EN17. The house of Kimura dates to 1726. Although Tittle does not say so, referees also take the name Shikimori. But, as the Shikimori house dates to 1768, Kimura referees are always senior. As with umpires, the name was (and is) professional rather than familial.
EN18. This is not exactly true, as there was also a less prestigious house of Shiga. Once again, the name was professional.
EN19. The stadium was repaired and finally completed in November 1919. Unfortunately, the Tokyo earthquake of August 1923 demolished the inside of the structure, and as a result the stadium did not reopen until May 1924. In March 1941, officials announced plans for a larger stadium, but due to the outbreak of the Pacific War in December these were never implemented. During World War II, the structure was used as a factory for manufacturing balloon bombs, and in March 1945 the building was gutted after American incendiaries ignited stored munitions. While the building was partially repaired following the war, a new larger stadium was soon built to replace it.
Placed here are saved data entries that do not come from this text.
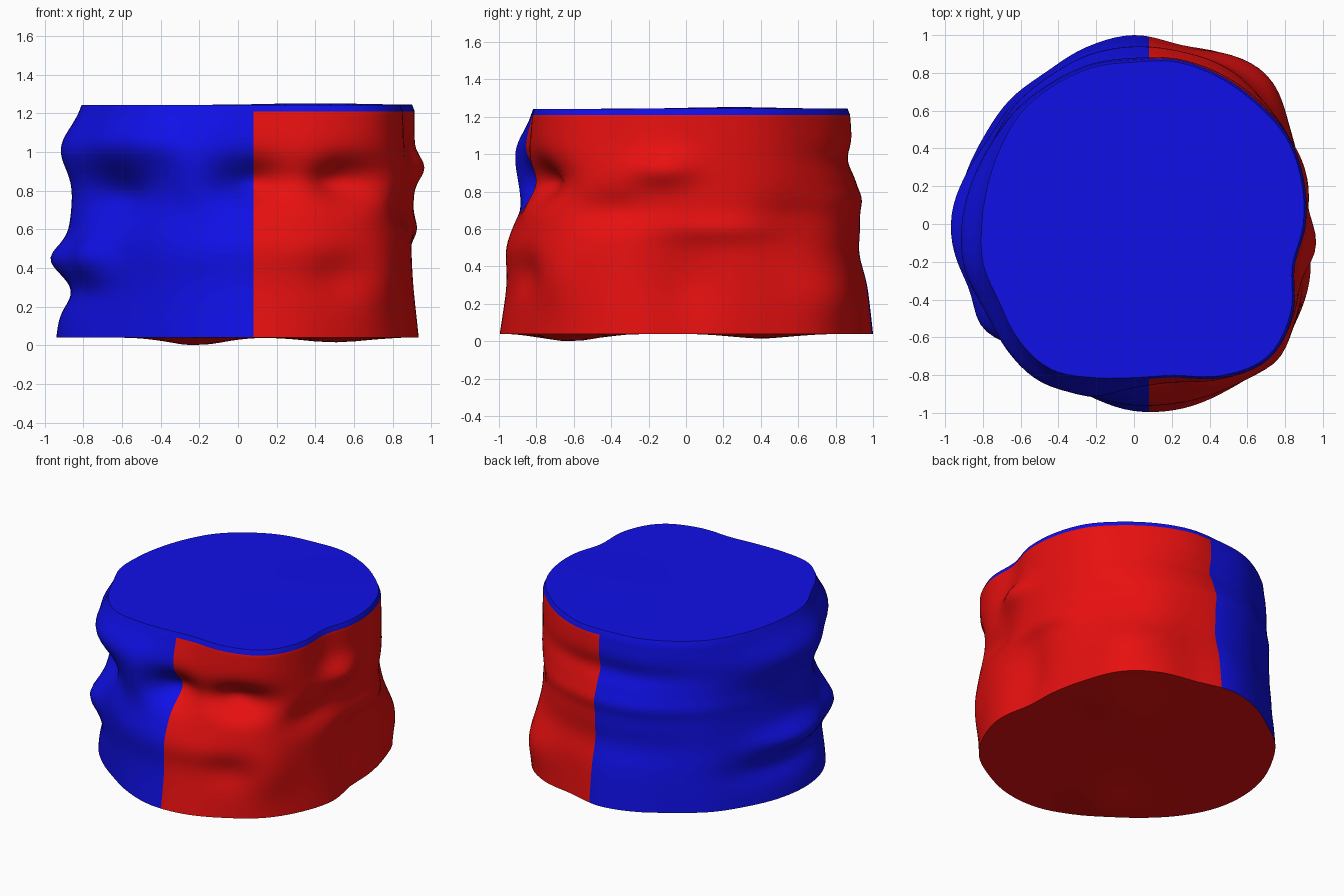
import bpy, bmesh
from math import sin, cos, pi, exp, radians

if "Cube" in bpy.data.objects:
    bpy.data.objects.remove(bpy.data.objects["Cube"])

# Outline radii every 15 degrees, starting at +x, counter-clockwise
BASE = [.91, .92, .96, 1.02, 1.02, .98, 1.0, .97, .93, .93, .92, .93,
        .94, .94, .92, .90, .90, .94, .99, 1.01, 1.01, 1.02, 1.0, .97]
TOP = [.91, .93, .94, .92, .91, .90, .87, .87, .86, .85, .82, .80,
       .80, .82, .82, .86, .88, .84, .82, .84, .94, 1.01, .97, .88]

# Lumps and dents: angle, height, angular width, vertical width, amount
LUMPS = [
    (180, .45, 22, .09, .08), (214, .46, 10, .13, .08),
    (185, 1.02, 35, .15, .09), (240, 1.05, 28, .13, .08),
    (224, .77, 15, .13, -.09), (256, .88, 9, .16, .06),
    (255, .50, 22, .16, .03), (276, .84, 12, .11, -.13),
    (306, .85, 12, .11, -.15), (352, .92, 10, .09, .07),
    (335, .70, 12, .10, -.05), (50, .25, 14, .17, .05),
    (38, .65, 14, .15, -.04), (0, .33, 12, .24, -.05),
    (12, .60, 22, .07, .03), (316, .35, 9, .16, .03),
    (290, .50, 25, .12, .03), (302, .36, 9, .12, -.03),
    (90, .97, 38, .08, -.035), (90, .47, 40, .12, -.025),
    (95, .76, 45, .06, .02), (180, .27, 30, .09, -.05),
]
Z0, ZR, ZT, SEAM = .04, 1.21, 1.243, .08
N, ROWS = 120, 48


def outline(table, deg):
    """Catmull-Rom interpolation around a closed table of radii."""
    u = deg / 15
    i, f = int(u), u - int(u)
    a, b, c, d = (table[(i + k) % 24] for k in (-1, 0, 1, 2))
    return b + .5 * f * (c - a + f * (2*a - 5*b + 4*c - d + f * (3*(b - c) + d - a)))


def radius(deg, z):
    t = (z - Z0) / (ZR - Z0)
    r = outline(BASE, deg) * (1 - t) + outline(TOP, deg) * t
    for a, h, wa, wz, amt in LUMPS:
        da = (deg - a + 180) % 360 - 180
        r += amt * exp(-(da / wa) ** 2 - ((z - h) / wz) ** 2)
    return r


def material(name, color):
    m = bpy.data.materials.new(name)
    m.diffuse_color = color
    m.use_nodes = True
    m.node_tree.nodes["Principled BSDF"].inputs["Base Color"].default_value = m.diffuse_color
    return m


bm = bmesh.new()


def ring(z, scale=1.0, height=None):
    out = []
    for i in range(N):
        deg = 360 * i / N
        r = radius(deg, z) * scale
        x, y = r * cos(radians(deg)), r * sin(radians(deg))
        out.append(bm.verts.new((x, y, height(x, y) if height else z)))
    return out


def underside(x, y):
    # shallow feet bulging below the base rim
    return Z0 - .04 * exp(-((x + .22)**2 + (y + .62)**2) / .04) \
              - .025 * exp(-((x - .5)**2 + (y - .4)**2) / .05)


def top_skin(x, y):
    return ZT + .009 * exp(-((x - .4)**2 + (y - .25)**2) / .12)


# Stack: underside rings, side wall, top rim, top skin
rings = [ring(Z0, s, underside) for s in (.2, .4, .55, .65, .75, .85, .93)]
rings += [ring(Z0 + (ZR - Z0) * k / ROWS) for k in range(ROWS + 1)]
rings += [ring(ZR, s, top_skin) for s in (.985, .8, .6, .4, .2)]
for lo, hi in zip(rings, rings[1:]):
    for i in range(N):
        j = (i + 1) % N
        bm.faces.new((lo[i], lo[j], hi[j], hi[i]))
for loop, h, flip in ((rings[0], Z0, True), (rings[-1], ZT, False)):
    c = bm.verts.new((0, 0, h))
    for i in range(N):
        p, q = loop[i], loop[(i + 1) % N]
        bm.faces.new((q, p, c) if flip else (p, q, c))

# Straight colour seam through the body
bmesh.ops.bisect_plane(bm, geom=bm.verts[:] + bm.edges[:] + bm.faces[:],
                       plane_co=(SEAM, 0, 0), plane_no=(1, 0, 0))
bmesh.ops.recalc_face_normals(bm, faces=bm.faces[:])
for f in bm.faces:
    c = f.calc_center_median()
    under = c.z < Z0 + .003
    f.material_index = 1 if not under and (c.x < SEAM or c.z > ZR) else 0

mesh = bpy.data.meshes.new("lumpy_drum")
bm.to_mesh(mesh)
bm.free()
mesh.materials.append(material("red", (.8, .005, .005, 1)))
mesh.materials.append(material("blue", (.005, .005, .8, 1)))
drum = bpy.data.objects.new("lumpy_drum", mesh)
bpy.context.collection.objects.link(drum)
bpy.context.view_layer.objects.active = drum
drum.select_set(True)
bpy.ops.object.shade_smooth_by_angle(angle=radians(40))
EN20. Small metal containers used as lunch boxes.
EN21. This geomantic configuration probably owes as much to kigaku, or popular astrology, as to classical neo-Confucianism and Buddhism.
EN22. The modern salt and water rituals probably owe something to these sacrifices.
EN23. The dohyo-iri, or purification rituals, described are attributed to two wrestlers of the 1690s named Kajinosuke Tanikaze and Kisaburo Onagawa.
EN24. Checking the participants for weapons is not as antiquarian as it may sound, for as recently as 1925, two judo men were stabbed to death following a boxing-versus-judo bout in Hokkaido.
EN25. The purpose of the leg stamping is to drive away evil spirits. Surprisingly, Tittle failed to mention equally important purification rituals involving salt and water.
EN26. As professional matches of the radio and television era rarely started so promptly, this passage may describe amateur rather than professional sumo.
EN27. Like most human traditions, dohyo-iri have changed over time. In Tittle's day, unryu was probably the most popular, as it is attributed to the yokozuna Nishinoumi II, who was champion from 1916 to 1918. That said, Tittle could have seen the shiranui, which was attributed to the champion Tachiyama. Tachiyama, by the way, was a well-traveled champion, visiting Hilo in 1914 and Shanghai in 1915.
EN28. The oldest ranking sheet of which I am aware was created for a Kyoto tournament of 1733. Ranking sheets became common after 1757.
EN29. The rest of the year, discussions centered
on the business angles of sumo, to include debating whether the matches